The Simonds taper saw hand file is 6" long, has a black oxide coating, and has a extra-slim triangular shape with single-cut American pattern teeth for filing handsaws with 60-degree angle teeth. The file tapers slightly toward the point to ease access between small saw teeth. It has single-cut American pattern teeth on all sides for finishing, sharpening, and deburring. The file edges are set and cut for filing gullets between saw teeth. The file's black oxide coating helps provide greater resistance to loading and rust than uncoated files. The tang can be used with an optional handle for secure gripping (sold separately).
Hand files are used to remove material and smooth and shape workpieces. They have forward-facing cutting teeth and cut when pushed over either a stationary or rotating workpiece. Single-cut teeth are single rows cut diagonally across the width of the file. Double-cut teeth have two sets of rows cut in opposite directions. American pattern files have three coarseness grades. Coarse, also known as bastard cut, is suitable for efficient, heavy material removal where finish is not a concern. Medium, also known as second cut, offers average material removal and finish quality. Fine, also known as smooth cut, provides the smoothest finish. Swiss pattern files have eight coarseness grades, from 00 (coarse), 0 (medium), and 1 to 6 (fine to finest), offering a smoother finish than equivalent American pattern files. For Swiss pattern files the length of the tool is the length of the blade, not counting the tang, which is the pointed end fitted for a handle; for American pattern files the length of the tool is its entire length, including the tang.
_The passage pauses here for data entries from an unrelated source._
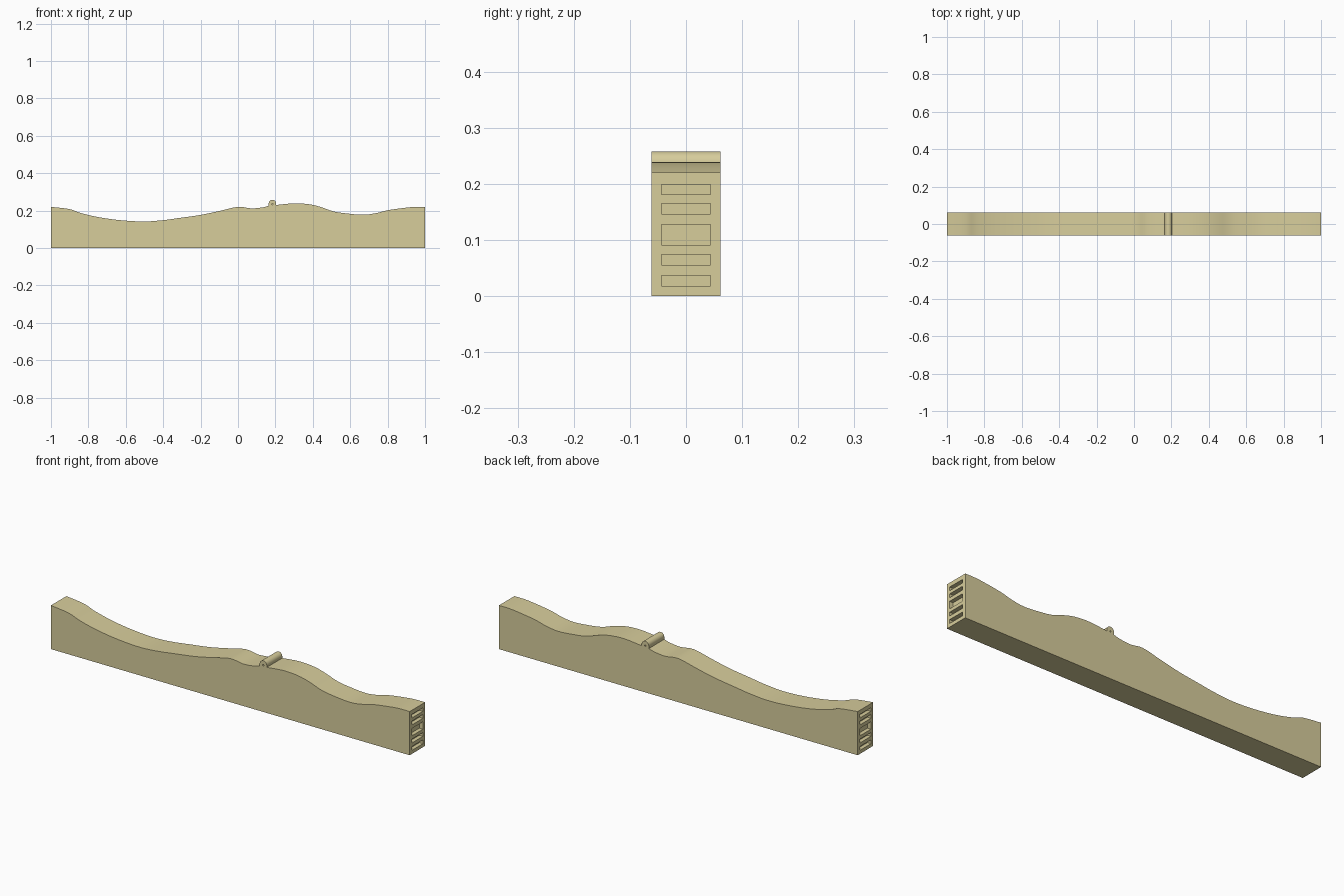
import bpy, bmesh, math
from mathutils import Matrix

if "Cube" in bpy.data.objects:
    bpy.data.objects.remove(bpy.data.objects["Cube"])

HALF_W = 0.0615
PIN_X, PIN_Z, PIN_R = 0.184, 0.238, 0.02

# wavy top edge, left and right of the round lug
LEFT = [(-1, .22), (-.9, .208), (-.84, .187), (-.74, .164), (-.62, .148), (-.5, .142),
        (-.4, .149), (-.32, .16), (-.2, .177), (-.1, .198), (0, .22), (.07, .212),
        (.13, .217), (PIN_X - PIN_R, .226)]
RIGHT = [(PIN_X + PIN_R, .23), (.3, .239), (.38, .234), (.44, .22), (.51, .196), (.58, .185),
         (.67, .178), (.74, .187), (.8, .202), (.9, .216), (.95, .22), (1, .22)]


def smooth_curve(pts, steps=4):
    """Catmull-Rom through the points."""
    ext = [pts[0]] + pts + [pts[-1]]
    out = []
    for i in range(1, len(ext) - 2):
        a, b, c, d = ext[i - 1:i + 3]
        for s in range(steps):
            t = s / steps
            out.append(tuple(0.5 * (2 * b[k] + (c[k] - a[k]) * t
                       + (2 * a[k] - 5 * b[k] + 4 * c[k] - d[k]) * t * t
                       + (3 * b[k] - a[k] - 3 * c[k] + d[k]) * t ** 3) for k in (0, 1)))
    return out + [pts[-1]]


def make_object(name, bm):
    bmesh.ops.recalc_face_normals(bm, faces=bm.faces)
    mesh = bpy.data.meshes.new(name)
    bm.to_mesh(mesh)
    bm.free()
    obj = bpy.data.objects.new(name, mesh)
    bpy.context.collection.objects.link(obj)
    return obj


# body: profile with lug, extruded across the width
lug = [(PIN_X + PIN_R * math.cos(a), PIN_Z + PIN_R * math.sin(a))
       for a in (math.pi * (1 - i / 14) for i in range(15))]
outline = [(-1, 0)] + smooth_curve(LEFT) + lug + smooth_curve(RIGHT) + [(1, 0)]
bm = bmesh.new()
face = bm.faces.new([bm.verts.new((x, -HALF_W, z)) for x, z in outline])
ext = bmesh.ops.extrude_face_region(bm, geom=[face])
bmesh.ops.translate(bm, vec=(0, 2 * HALF_W, 0),
                    verts=[g for g in ext["geom"] if isinstance(g, bmesh.types.BMVert)])
body = make_object("wavy_bar", bm)

# cutters: five slots in each end, small pin hole on each side of the lug
bm = bmesh.new()
for side in (-1, 1):
    for z0, z1 in ((.018, .037), (.055, .074), (.091, .128), (.146, .165), (.181, .199)):
        bmesh.ops.create_cube(bm, size=1, matrix=Matrix.Translation((side, 0, (z0 + z1) / 2))
                              @ Matrix.Diagonal((.04, .088, z1 - z0, 1)))
    bmesh.ops.create_cone(bm, cap_ends=True, segments=12, radius1=.004, radius2=.004, depth=.02,
                          matrix=Matrix.Translation((PIN_X, side * HALF_W, PIN_Z - .003))
                          @ Matrix.Rotation(math.pi / 2, 4, 'X'))
cutter = make_object("slot_cutter", bm)
cutter.hide_render = True

mod = body.modifiers.new("slots", 'BOOLEAN')
mod.operation = 'DIFFERENCE'
mod.solver = 'EXACT'
mod.object = cutter
bpy.context.view_layer.objects.active = body
body.select_set(True)
cutter.select_set(False)
bpy.ops.object.modifier_apply(modifier="slots")
bpy.data.objects.remove(cutter)
bpy.ops.object.shade_smooth_by_angle(angle=math.radians(30))

# pale sand colour
mat = bpy.data.materials.new("sand")
mat.diffuse_color = (0.68, 0.61, 0.33, 1)
mat.use_nodes = True
mat.node_tree.nodes["Principled BSDF"].inputs["Base Color"].default_value = mat.diffuse_color
body.data.materials.append(mat)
Simonds International manufactures tools for cutting and finishing. The company, founded in 1832, is headquartered in Fitchburg, MA.